It’s a truly stunning location with a host of unique attractions. The heart and soul of Eden – and its history – is Twofold Bay. It was home to shore-based whaling stations and Old Tom, the legendary killer whale whose story can be learned at the Eden Killer Whale Museum.
It was the centre of operations for entrepreneur and pioneer Benjamin Boyd who built Boyd’s Tower, Boydtown and the Seahorse Inn as part of an extraordinary empire, before the vision crumbled.
Visit Davidson Whaling Station, and feel yourself gripped by the adventure and danger that were part of life in this isolated coastal town in days gone by.
Eden is very much a town where olden days and modern times cross over. It’s a town whose history was bound up with timber cutting – and still is. Where hunters came in search of the world’s largest mammals – and still do. Nowadays, though, they come armed with cameras, not spears and harpoons, but they are just as richly rewarded.
This still is a working port, so drive down in the early morning and watch ‘those who go down to the sea in ships’ bring home their catch. Chances are you will catch a glimpse of your dinner before it meets your plate! You’ll probably never eat fresher.
If you hanker for even more tranquillity than offered by Eden, Wonboyn could be is the answer. Tucked between Ben Boyd National Park and Nadgee Nature Reserve, it empties into the stunning Disaster Bay.
Nearby Nadgee Nature Reserve is one of a handful of truly natural world wilderness areas. If you have children with you, the National Parks and Wildlife Service offer a range of school holidays so they can learn to appreciate how special it is.
Eden on the Sapphire Coast, it’s beautifully uncivilised.
Killers in Eden Documentary
Eden is a region rich in spectacular, natural beauty. Think secluded beaches, serene lakes and verdant rainforest. But perhaps one of the coast’s most intriguing historical marine inhabitants was the orca, or as it’s widely known, the killer whale.

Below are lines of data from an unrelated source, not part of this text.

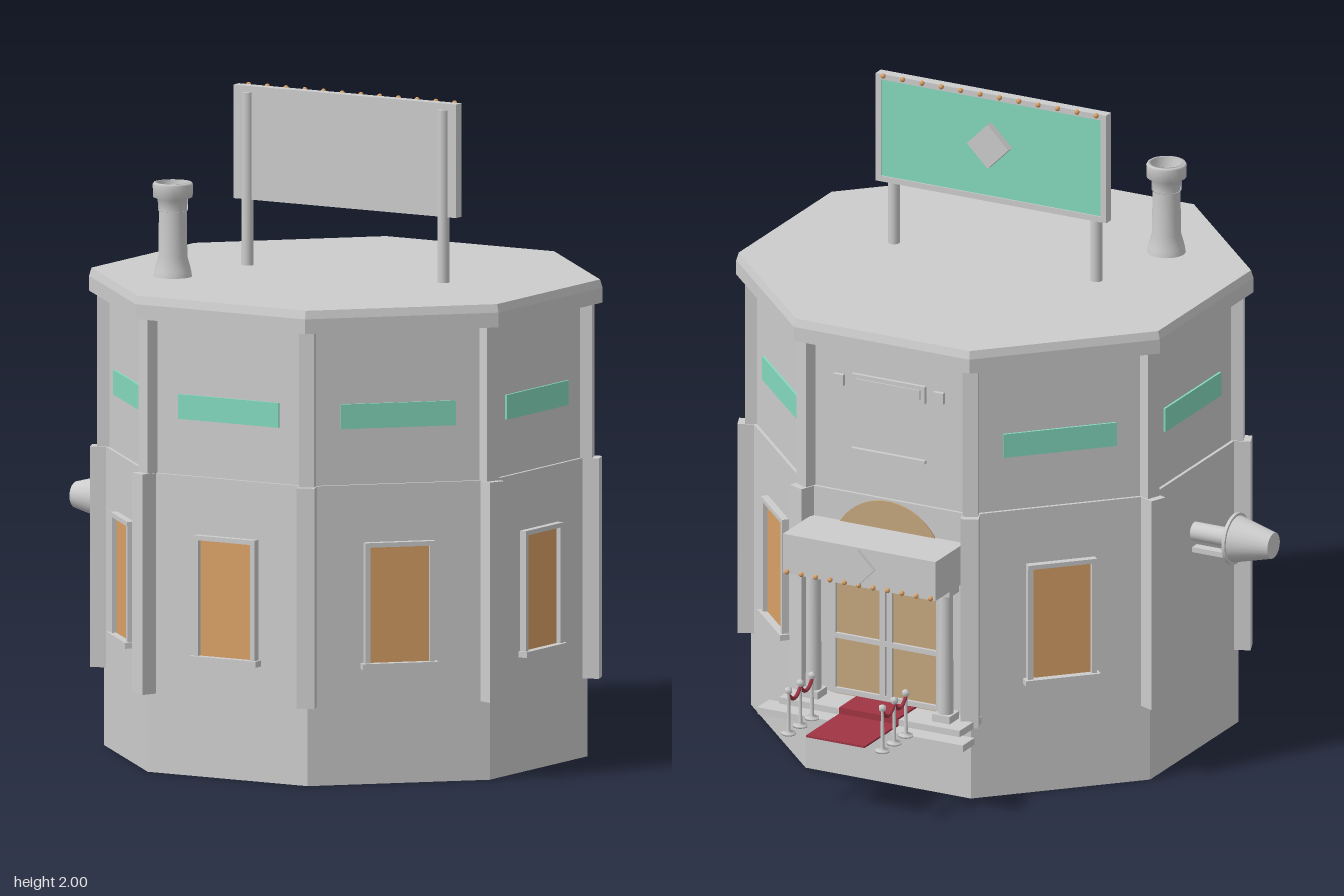
import * as THREE from 'three';

const mat = (name, color) => {
  const m = new THREE.MeshStandardMaterial({ color });
  m.name = name;
  return m;
};

export function createModel() {
  const grey = mat('stone grey', 0xcccccc);
  const teal = mat('teal glass', 0x84d9be);
  const amber = mat('amber glass', 0xd9a066);
  const tan = mat('door tan', 0xc4a57c);
  const red = mat('carpet red', 0xa03444);

  const model = new THREE.Group();
  model.name = 'octagonalTheatre';
  const CX = 0.11, CZ = 0.157, A = 0.68, UP = 0.67;

  const add = (parent, name, geo, m, x = 0, y = 0, z = 0) => {
    const mesh = new THREE.Mesh(geo, m);
    mesh.name = name;
    mesh.position.set(x, y, z);
    parent.add(mesh);
    return mesh;
  };
  const box = (p, name, m, w, h, d, x, y, z) =>
    add(p, name, new THREE.BoxGeometry(w, h, d), m, x, y, z);
  const group = (parent, name, x = 0, y = 0, z = 0, ry = 0) => {
    const g = new THREE.Group();
    g.name = name;
    g.position.set(x, y, z);
    g.rotation.y = ry;
    parent.add(g);
    return g;
  };
  // Flat-sided octagonal prism given by its apothem
  const octagon = (name, a, y0, y1, aTop = a) => {
    const k = 1 / Math.cos(Math.PI / 8);
    let geo = new THREE.CylinderGeometry(aTop * k, a * k, y1 - y0, 8);
    geo.rotateY(Math.PI / 8);
    geo = geo.toNonIndexed();
    geo.computeVertexNormals();
    return add(model, name, geo, grey, CX, (y0 + y1) / 2, CZ);
  };
  // Rod lying along the local z axis
  const rod = (p, name, r0, r1, z0, z1, x, y) => {
    const geo = new THREE.CylinderGeometry(r1, r0, z1 - z0, 24).rotateX(Math.PI / 2);
    return add(p, name, geo, grey, x, y, (z0 + z1) / 2);
  };

  // Tower body and roof
  octagon('lowerWalls', A, 0, 0.91);
  octagon('upperWalls', UP, 0.91, 1.39);
  octagon('cornice', 0.722, 1.38, 1.425);
  octagon('roofSlab', 0.722, 1.425, 1.45, 0.715);

  // Corner pilasters
  for (let i = 0; i < 8; i++) {
    const corner = group(model, 'cornerPilaster', CX, 0, CZ, (i + 0.5) * Math.PI / 4);
    box(corner, 'lowerPilaster', grey, 0.054, 0.67, 0.07, 0, 0.575, 0.74);
    box(corner, 'upperPilaster', grey, 0.046, 0.47, 0.06, 0, 1.145, 0.723);
  }

  // Walls: local +z points outwards from each face
  const faces = [];
  for (let i = 0; i < 8; i++) faces.push(group(model, 'wallFace', CX, 0, CZ, i * Math.PI / 4));
  faces.forEach((f, i) => {
    if (i === 4) return;
    box(f, 'upperWindow', teal, 0.355, 0.075, 0.008, 0, 1.118, UP + 0.003);
    if (i === 6) return;
    box(f, 'windowPane', amber, 0.19, 0.36, 0.008, 0, 0.545, A + 0.003);
    for (const s of [-1, 1]) box(f, 'windowJamb', grey, 0.016, 0.37, 0.022, s * 0.1, 0.545, A + 0.01);
    box(f, 'windowHead', grey, 0.216, 0.014, 0.024, 0, 0.728, A + 0.01);
    box(f, 'windowSill', grey, 0.235, 0.018, 0.034, 0, 0.36, A + 0.014);
  });

  // Tapered lamp on the side wall
  const lamp = group(faces[6], 'sideLamp');
  rod(lamp, 'lampPipe', 0.029, 0.029, 0.66, 0.83, 0, 0.705);
  rod(lamp, 'lampRim', 0.08, 0.08, 0.815, 0.825, 0, 0.705);
  rod(lamp, 'lampCone', 0.072, 0.04, 0.825, 0.95, 0, 0.705);
  box(lamp, 'lampBracket', grey, 0.03, 0.016, 0.15, 0, 0.65, 0.745);

  // Chimney
  const flue = [[0.058, 0], [0.055, 0.02], [0.044, 0.06], [0.042, 0.2], [0.045, 0.235], [0.06, 0.242],
    [0.061, 0.28], [0.057, 0.286], [0.047, 0.286], [0.045, 0.2], [0, 0.2]];
  const flueGeo = new THREE.LatheGeometry(flue.map(([r, y]) => new THREE.Vector2(r, y)), 28);
  add(model, 'chimney', flueGeo, grey, -0.305, 1.45, 0.475);

  // Roof billboard, facing the entrance side
  const board = group(model, 'billboard', CX, 0, 0);
  box(board, 'boardBack', grey, 0.785, 0.345, 0.022, 0, 1.822, 0.153);
  box(board, 'boardPanel', teal, 0.75, 0.31, 0.008, 0, 1.822, 0.139);
  for (const s of [-1, 1]) {
    add(board, 'boardPost', new THREE.CylinderGeometry(0.018, 0.018, 0.53, 16), grey, s * 0.345, 1.71, 0.159);
    box(board, 'boardSideTrim', grey, 0.018, 0.345, 0.012, s * 0.3835, 1.822, 0.137);
    box(board, 'boardEdgeTrim', grey, 0.785, 0.018, 0.012, 0, 1.822 + s * 0.1635, 0.137);
  }
  box(board, 'boardOrnament', grey, 0.1, 0.1, 0.026, 0, 1.833, 0.123).rotation.z = Math.PI / 4;
  for (let i = 0; i < 12; i++)
    add(board, 'boardBulb', new THREE.SphereGeometry(0.008, 10, 8), amber, (i - 5.5) * 0.066, 1.992, 0.124);

  // Entrance: steps
  const door = group(faces[4], 'entrance');
  box(door, 'landing', grey, 0.56, 0.04, 0.07, 0, 0.24, 0.695);
  box(door, 'upperStep', grey, 0.615, 0.022, 0.14, 0, 0.25, 0.73);
  box(door, 'lowerStep', grey, 0.7, 0.022, 0.075, 0, 0.23, 0.822);

  // Double door with arched top light
  const arch = new THREE.Shape();
  arch.moveTo(-0.19, 0.26);
  arch.lineTo(0.19, 0.26);
  arch.lineTo(0.19, 0.715);
  arch.absarc(0, 0.715, 0.19, 0, Math.PI, false);
  arch.closePath();
  add(door, 'doorGlass', new THREE.ExtrudeGeometry(arch, { depth: 0.006, bevelEnabled: false, curveSegments: 20 }),
    tan, 0, 0, A);
  for (const x of [-0.18, -0.012, 0.012, 0.18])
    box(door, 'doorStile', grey, 0.018, 0.42, 0.016, x, 0.475, A + 0.008);
  for (const y of [0.275, 0.45, 0.67])
    box(door, 'doorRail', grey, 0.36, 0.016, 0.016, 0, y, A + 0.008);
  for (const s of [-1, 1]) {
    add(door, 'doorColumn', new THREE.CylinderGeometry(0.022, 0.024, 0.42, 16), grey, s * 0.225, 0.47, 0.735);
    box(door, 'columnBase', grey, 0.06, 0.025, 0.06, s * 0.225, 0.272, 0.735);
    box(door, 'columnCapital', grey, 0.06, 0.025, 0.06, s * 0.225, 0.68, 0.735);
  }

  // Canopy with bulbs along its lower edge
  box(door, 'canopy', grey, 0.52, 0.125, 0.19, 0, 0.753, 0.77);
  box(door, 'canopyOrnament', grey, 0.08, 0.08, 0.02, 0, 0.755, 0.868).rotation.z = Math.PI / 4;
  for (let i = 0; i < 11; i++)
    add(door, 'canopyBulb', new THREE.SphereGeometry(0.008, 10, 8), amber, (i - 5) * 0.049, 0.697, 0.868);

  // Trim on the wall above the entrance
  box(door, 'wallPlaque', grey, 0.25, 0.055, 0.012, 0, 1.265, UP + 0.005);
  box(door, 'plaqueInset', grey, 0.22, 0.03, 0.006, 0, 1.265, UP + 0.012);
  for (const s of [-1, 1]) box(door, 'wallStud', grey, 0.035, 0.035, 0.014, s * 0.17, 1.265, UP + 0.006);
  box(door, 'wallLedge', grey, 0.25, 0.01, 0.014, 0, 1.05, UP + 0.006);

  // Carpet running down the steps
  box(door, 'carpetTop', red, 0.2, 0.006, 0.12, 0, 0.264, 0.744);
  box(door, 'carpetRiser', red, 0.2, 0.025, 0.006, 0, 0.2545, 0.803);
  box(door, 'carpetRunner', red, 0.2, 0.006, 0.215, 0, 0.244, 0.91);

  // Rope barriers on both sides of the carpet
  const posts = [0.867, 0.941, 1.016];
  const pole = [[0, 0], [0.022, 0], [0.022, 0.006], [0.006, 0.012], [0.005, 0.128], [0.011, 0.134],
    [0.011, 0.146], [0, 0.152]].map(([r, y]) => new THREE.Vector2(r, y));
  for (const s of [-1, 1]) {
    const barrier = group(door, 'ropeBarrier', s * 0.16, 0.24, 0);
    for (const z of posts) add(barrier, 'barrierPost', new THREE.LatheGeometry(pole, 14), grey, 0, 0, z);
    for (let i = 0; i < 2; i++) {
      const rope = new THREE.QuadraticBezierCurve3(
        new THREE.Vector3(0, 0.128, posts[i]),
        new THREE.Vector3(0, 0.078, (posts[i] + posts[i + 1]) / 2),
        new THREE.Vector3(0, 0.128, posts[i + 1]));
      add(barrier, 'barrierRope', new THREE.TubeGeometry(rope, 12, 0.006, 8), red);
    }
  }
  return model;
}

Incredibly, Eden’s Twofold Bay is the only place – worldwide – where there has been documented evidence of orcas working in co-operation with man to hunt smaller whales. The orcas herded the whales into the bay and even into particular whaling stations. They would then alert whalers of their arrival by splashing and flop tailing. The orcas would also herd whales onto the beach, where they were an important food source for the local Indigenous people.
Watch the ABC documentary here.